The landbird of the year was California's first Black-backed Wagtail, a female that stopped to molt at the waste treatment plant near Watsonville, on the Santa Cruz/Monterey county border, from 7 Aug-22 Sep (Carolyn Fredericksen, Steve Allison). A few other interesting landbirds filled out the fall, most notably a Sprague's Pipit on the Farallones 1 Oct, a Sulphur-bellied Flycatcher on Pt. Loma 7 Oct (Chris Carpenter), and a Cerulean Warbler at Carmel R. mouth 25 Oct (D. Roberson), but the real excitement was offshore. A research cruise in October had reported a half-dozen Cookilaria petrels and several Red-tailed Tropicbirds (Gary Freidrichsen, Bob Pitman). So birders found themselves on a series of boat trips to waters well offshore Pt. Buchon, San Luis Obispo Co. and Pt. Sur, Monterey Co., and particularly over a deep trench south of the Davidson Seamount.
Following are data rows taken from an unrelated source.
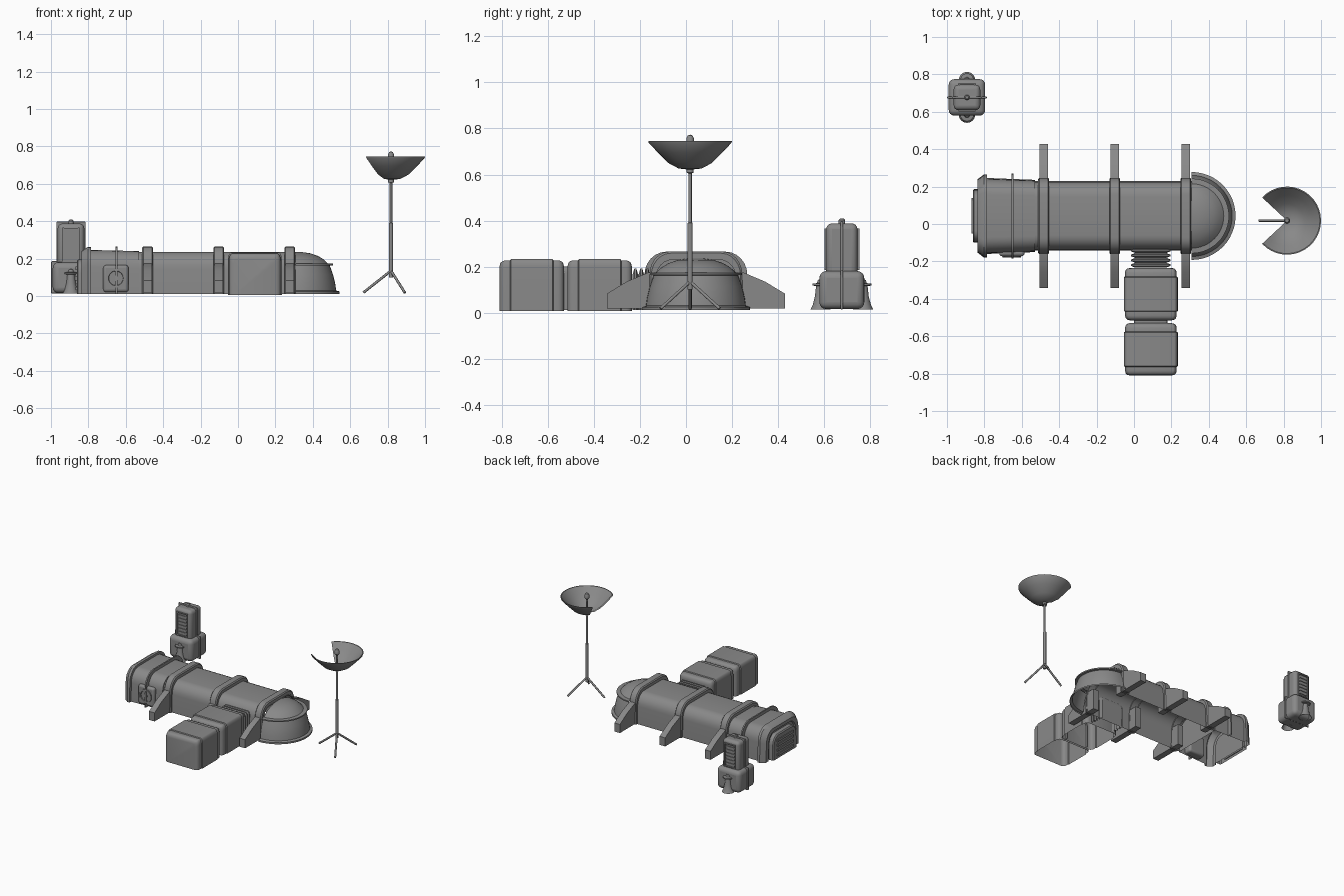
import bpy, bmesh, math
from mathutils import Matrix

cube = bpy.data.objects.get("Cube")
if cube:
    bpy.data.objects.remove(cube)

grey = bpy.data.materials.new("plain grey")
grey.use_nodes = True
tone = (0.25, 0.25, 0.25, 1)
grey.diffuse_color = tone
grey.node_tree.nodes["Principled BSDF"].inputs["Base Color"].default_value = tone

HULL_Y = 0.043
DISH = (0.818, 0.018)
GEN = (-0.893, 0.677)


def finish(name, bm, loc=(0, 0, 0), bevel=0, angle=35):
    bmesh.ops.recalc_face_normals(bm, faces=bm.faces)
    mesh = bpy.data.meshes.new(name)
    bm.to_mesh(mesh)
    bm.free()
    ob = bpy.data.objects.new(name, mesh)
    ob.location = loc
    mesh.materials.append(grey)
    bpy.context.collection.objects.link(ob)
    if bevel:
        mod = ob.modifiers.new("Bevel", "BEVEL")
        mod.width, mod.segments = bevel, 4
    bpy.ops.object.select_all(action="DESELECT")
    ob.select_set(True)
    bpy.context.view_layer.objects.active = ob
    bpy.ops.object.shade_smooth_by_angle(angle=math.radians(angle))
    return ob


def block(name, centre, size, bevel=0):
    bm = bmesh.new()
    bmesh.ops.create_cube(bm, size=1)
    bmesh.ops.scale(bm, vec=size, verts=bm.verts)
    return finish(name, bm, centre, bevel)


def shoulder(side, start, rounding, steps=6):
    """Half of an arch outline, as fractions of half width and height."""
    pts = [(1, 0), (side, start)]
    for i in range(1, steps + 1):
        a = math.pi / 2 * i / steps
        pts.append((side - rounding * (1 - math.cos(a)), start + (1 - start) * math.sin(a)))
    return pts


HULL = shoulder(0.98, 0.60, 0.42)
BOX = shoulder(1.0, 0.84, 0.13)


def loft(name, stations, outline, across, along_x=True, caps=False, base=0.012):
    """Skin an open-bottomed arch through (position, half width, top) stations."""
    bm = bmesh.new()
    rings = []
    shape = outline + [(-u, v) for u, v in reversed(outline)]
    for pos, half, top in stations:
        ring = []
        for u, v in shape:
            a, z = across + u * half, base + v * (top - base)
            ring.append(bm.verts.new((pos, a, z) if along_x else (a, pos, z)))
        rings.append(ring)
    for r, s in zip(rings, rings[1:]):
        for i in range(len(r) - 1):
            bm.faces.new((r[i], r[i + 1], s[i + 1], s[i]))
    if caps:
        bm.faces.new(rings[0])
        bm.faces.new(rings[-1])
    return finish(name, bm)


def lathe(name, profile, loc, start=0, sweep=360, steps=40, angle=35):
    """Spin a (radius, height) profile about the vertical."""
    bm = bmesh.new()
    verts = [bm.verts.new((r, 0, z)) for r, z in profile]
    edges = [bm.edges.new(p) for p in zip(verts, verts[1:])]
    bmesh.ops.rotate(bm, matrix=Matrix.Rotation(math.radians(start), 3, "Z"), verts=verts)
    bmesh.ops.spin(bm, geom=verts + edges, axis=(0, 0, 1), cent=(0, 0, 0),
                   angle=math.radians(sweep), steps=steps)
    bmesh.ops.remove_doubles(bm, verts=bm.verts, dist=0.0001)
    return finish(name, bm, loc, angle=angle)


def extrude(name, points, x, width):
    """Extrude a (y, z) polygon along x."""
    bm = bmesh.new()
    face = bm.faces.new([bm.verts.new((x - width / 2, y, z)) for y, z in points])
    new = bmesh.ops.extrude_face_region(bm, geom=[face])["geom"]
    bmesh.ops.translate(bm, vec=(width, 0, 0),
                        verts=[v for v in new if isinstance(v, bmesh.types.BMVert)])
    return finish(name, bm)


def rod(name, a, b, radius):
    curve = bpy.data.curves.new(name, "CURVE")
    curve.dimensions = "3D"
    curve.bevel_depth, curve.bevel_resolution, curve.use_fill_caps = radius, 2, True
    line = curve.splines.new("POLY")
    line.points.add(1)
    line.points[0].co, line.points[1].co = (*a, 1), (*b, 1)
    curve.materials.append(grey)
    ob = bpy.data.objects.new(name, curve)
    bpy.context.collection.objects.link(ob)


# Main corridor and end module
loft("corridor_hull", [(-0.53, 0.186, 0.236), (0.31, 0.186, 0.236)], HULL, HULL_Y)
loft("end_module", [(-0.53, 0.186, 0.236), (-0.53, 0.193, 0.24), (-0.785, 0.203, 0.246),
                    (-0.785, 0.222, 0.262), (-0.803, 0.222, 0.262),
                    (-0.838, 0.195, 0.24), (-0.838, 0.165, 0.215), (-0.825, 0.16, 0.21)],
     HULL, HULL_Y, caps=True)
loft("end_door", [(-0.82, 0.143, 0.195), (-0.855, 0.143, 0.195), (-0.862, 0.135, 0.187)],
     HULL, HULL_Y, caps=True)
for i in range(4):
    block("door_slat", (-0.862, HULL_Y, 0.04 + i * 0.036), (0.012, 0.19, 0.018))
loft("thin_hoop", [(-0.655, 0.19, 0.24), (-0.655, 0.228, 0.265), (-0.645, 0.228, 0.265),
                   (-0.645, 0.19, 0.24)], HULL, HULL_Y)

# Raised frames with buttress legs
for x in (-0.483, -0.103, 0.277):
    loft("frame", [(x + dx, h, t) for dx, h, t in (
        (-0.029, 0.18, 0.23), (-0.029, 0.198, 0.258), (-0.022, 0.206, 0.265),
        (0.022, 0.206, 0.265), (0.029, 0.198, 0.258), (0.029, 0.18, 0.23))], HULL, HULL_Y)
    for s in (-1, 1):
        leg = [(0.12, 0.018), (0.386, 0.018), (0.386, 0.083), (0.30, 0.135), (0.205, 0.175), (0.12, 0.175)]
        extrude("buttress", [(HULL_Y + s * y, z) for y, z in leg], x, 0.046)

# Half dome at the far end
lathe("end_dome", [(0.235, 0.012), (0.235, 0.024), (0.217, 0.03), (0.212, 0.065), (0.2, 0.115),
                   (0.183, 0.162), (0.2, 0.164), (0.2, 0.173), (0.172, 0.175), (0.15, 0.196),
                   (0.12, 0.214), (0.08, 0.228), (0.04, 0.234), (0, 0.236)],
      (0.308, HULL_Y, 0), start=-90, sweep=180, steps=24)

# Control box with dial on the module side
block("control_box", (-0.653, -0.135, 0.093), (0.135, 0.075, 0.145), 0.016)
dial = lathe("control_dial", [(0, 0.004), (0.014, 0.004), (0.014, 0), (0.038, 0), (0.04, 0.007),
                              (0.05, 0.007), (0.05, -0.004)], (-0.653, -0.173, 0.095), steps=24)
dial.rotation_euler.x = math.pi / 2

# Bellows and two side pods
folds = []
for i in range(4):
    y = -0.13 - i * 0.026
    folds += [(y, 0.085, 0.165), (y - 0.008, 0.106, 0.192), (y - 0.016, 0.106, 0.192), (y - 0.024, 0.085, 0.165)]
loft("bellows", folds, BOX, 0.09, along_x=False)
loft("pod_connector", [(-0.50, 0.09, 0.2), (-0.545, 0.09, 0.2)], BOX, 0.09, along_x=False)
for y in (-0.235, -0.53):
    ends = [(0, 0.112, 0.2), (0.004, 0.127, 0.216), (0.013, 0.135, 0.224), (0.025, 0.138, 0.227),
            (0.046, 0.138, 0.227), (0.05, 0.144, 0.233)]
    span = [(y - d, h, t) for d, h, t in ends] + [(y - 0.28 + d, h, t) for d, h, t in reversed(ends)]
    loft("side_pod", span, BOX, 0.09, along_x=False, caps=True, base=0.006)

# Dish antenna on a tripod
dx, dy = DISH
lathe("dish", [(0.012, 0.622), (0.05, 0.626), (0.095, 0.65), (0.14, 0.695), (0.18, 0.738), (0.182, 0.746),
               (0.176, 0.746), (0.135, 0.7), (0.09, 0.656), (0.048, 0.633), (0, 0.628)],
      (dx, dy, 0), start=-137, sweep=274, steps=28)
lathe("dish_feed", [(0, 0.62), (0.006, 0.62), (0.007, 0.725), (0.016, 0.735), (0.017, 0.755),
                    (0.01, 0.77), (0, 0.773)], (dx, dy, 0), steps=16)
lathe("mast", [(0, 0.1), (0.011, 0.1), (0.011, 0.39), (0.007, 0.392), (0.007, 0.605),
               (0.015, 0.608), (0.015, 0.625), (0, 0.625)], (dx, dy, 0), steps=16)
for deg in (60, 180, 300):
    a = math.radians(deg)
    rod("tripod_leg", (dx, dy, 0.135),
        (dx + 0.148 * math.cos(a), dy + 0.148 * math.sin(a), 0.018), 0.007)

# Standing generator unit
gx, gy = GEN
block("generator_base", (gx, gy, 0.098), (0.195, 0.195, 0.165), 0.03)
block("generator_tower", (gx, gy, 0.27), (0.142, 0.136, 0.235), 0.025)
block("base_strap", (gx, gy, 0.1), (0.212, 0.012, 0.172), 0.005)
block("tower_strap", (gx, gy, 0.28), (0.155, 0.012, 0.235), 0.005)
lathe("tower_cap", [(0.014, 0.385), (0.014, 0.402), (0.008, 0.409), (0, 0.409)], (gx, gy, 0), steps=16)
for s in (-1, 1):
    face = gy + s * 0.068
    for sx in (-1, 1):
        block("grille_side", (gx + sx * 0.041, face, 0.275), (0.008, 0.016, 0.18))
    for z in (0.19, 0.36):
        block("grille_end", (gx, face, z), (0.09, 0.016, 0.008))
    for i in range(6):
        block("grille_slat", (gx, face, 0.212 + i * 0.025), (0.07, 0.01, 0.012))
    lathe("bell_foot", [(0.044, 0.014), (0.034, 0.035), (0.025, 0.07), (0.02, 0.115), (0.036, 0.118),
                        (0.036, 0.126), (0.016, 0.128), (0.012, 0.142), (0, 0.145)],
          (gx, gy + s * 0.092, 0), steps=24)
The seas got progressively rougher each trip (17 Nov, 24 Nov, 1 Dec) but each had at least one and sometimes several Cook's Petrels the first to be seen by active State birders (photo, left, is a Cook's on 17 Nov; D. Roberson) and the 17 Nov trip also had California's first Stejneger's Petrel (although there was an old specimen a couple hundred miles farther offshore, beyond the 200 nmi limit).

When the Seventies had begun, no one in California thought of, let alone could pronounce, Stejneger's Petrel. By the end of the decade, birders were researching identification of far distant Cookilaria petrels. It was a time of vast societal change but a time of even more rapid accumulation of competence by State birders. By the turn of this decade, extremely keen observers male and female were scouring California's vagrant traps and pushing pelagic trips farther offshore. The future looked very bright.

IN 1965-1989

All photos © to photographers identified on this page; all rights reserved.
All text © Don Roberson; all rights reserved.







Page created between 18 May 2004 & 1-28 Feb 2005